▶ _What this task involves_
Copy each line from the entries that the word "verts" appears in.

Stored data

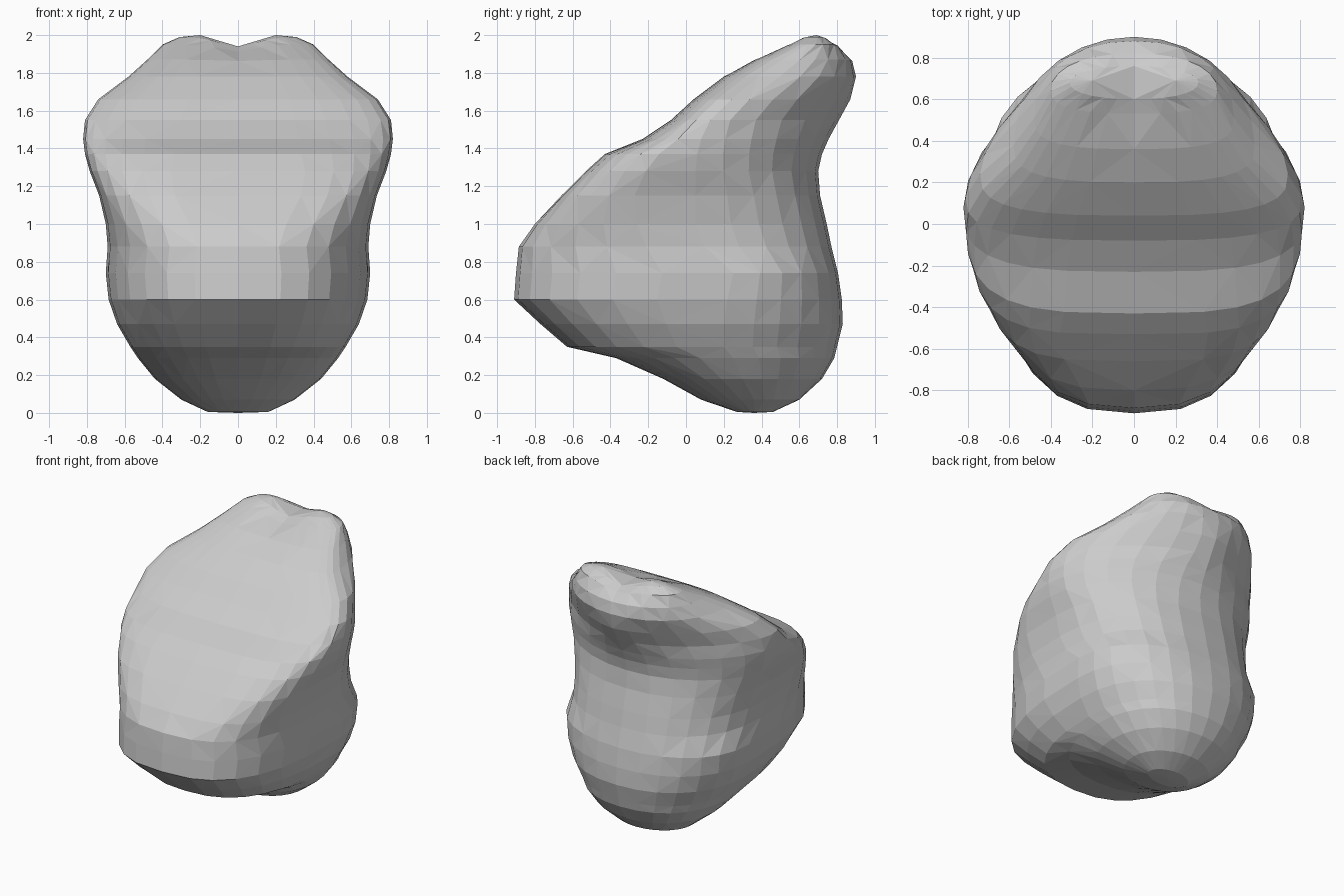
import bpy, bmesh, math

if "Cube" in bpy.data.objects:
    bpy.data.objects.remove(bpy.data.objects["Cube"])

# Horizontal sections: z, front y, back y, half width, y of widest point,
# front squareness, back squareness
SECTIONS = [
    (0.005, .27, .46, .16, .36, 2.0, 2.0),
    (0.07, .08, .60, .30, .36, 2.2, 2.0),
    (0.18, -.12, .72, .44, .30, 2.3, 2.1),
    (0.29, -.37, .785, .53, .25, 2.4, 2.2),
    (0.35, -.63, .80, .57, .20, 2.5, 2.2),
    (0.47, -.77, .83, .64, .20, 2.6, 2.2),
    (0.60, -.91, .825, .685, .22, 2.7, 2.2),
    (0.74, -.90, .805, .70, .25, 2.7, 2.2),
    (0.88, -.885, .77, .69, .10, 2.6, 2.3),
    (1.00, -.80, .745, .70, .05, 3.0, 2.3),
    (1.15, -.66, .71, .735, .05, 3.8, 2.2),
    (1.28, -.53, .70, .785, .05, 3.8, 2.0),
    (1.37, -.43, .72, .81, .06, 3.4, 1.9),
    (1.45, -.23, .755, .82, .08, 3.2, 1.8),
    (1.55, -.08, .81, .81, .13, 3.0, 1.6),
    (1.66, .04, .87, .74, .24, 3.0, 1.6),
    (1.78, .20, .90, .58, .38, 3.0, 2.0),
    (1.87, .36, .88, .48, .51, 3.0, 2.2),
    (1.95, .53, .82, .40, .64, 2.6, 2.2),
    (1.99, .60, .76, .31, .68, 2.2, 2.0),
]
HALF = 14


def half_ring(bm, z, yf, yb, w, yw, nf, nb):
    """Right half of a section, from front centre round to back centre."""
    ring = []
    for k in range(HALF + 1):
        a = math.pi * k / HALF
        s, c = math.sin(a), math.cos(a)
        n, depth = (nf, yf - yw) if c > 0 else (nb, yb - yw)
        x = 0 if k in (0, HALF) else w * s ** (2 / n)
        y = yw + depth * abs(c) ** (2 / n)
        # shallow dip between the two top bumps
        dip = 0.05 * max(0, (z - 1.85) / 0.14) * math.exp(-(x / .14) ** 2)
        ring.append(bm.verts.new((x, y, z - dip)))
    return ring


bm = bmesh.new()
rings = [half_ring(bm, *s) for s in SECTIONS]

# Sides, as alternating triangles
for j, (lo, up) in enumerate(zip(rings, rings[1:])):
    for k in range(HALF):
        a, b, c, d = lo[k], lo[k + 1], up[k + 1], up[k]
        if (j + k) % 2:
            tris = ((a, b, c), (a, c, d))
        else:
            tris = ((a, b, d), (b, c, d))
        for t in tris:
            bm.faces.new(t)

# Bottom cap, and top cap with a raised bump on each side
base = bm.verts.new((0, .36, 0))
for k in range(HALF):
    bm.faces.new((base, rings[0][k + 1], rings[0][k]))
top = rings[-1]
bump = bm.verts.new((.2, .69, 2.0))
for k in range(HALF):
    bm.faces.new((bump, top[k], top[k + 1]))
bm.faces.new((bump, top[HALF], top[0]))

mesh = bpy.data.meshes.new("sculpted_body")
bm.to_mesh(mesh)
bm.free()
body = bpy.data.objects.new("sculpted_body", mesh)
bpy.context.collection.objects.link(body)

# Mirror to the left side
mirror = body.modifiers.new("mirror", 'MIRROR')
mirror.use_axis[0] = True
mirror.use_clip = True
mirror.merge_threshold = 0.0005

▶ _Result for this exercise_
        ring.append(bm.verts.new((x, y, z - dip)))
base = bm.verts.new((0, .36, 0))
bump = bm.verts.new((.2, .69, 2.0))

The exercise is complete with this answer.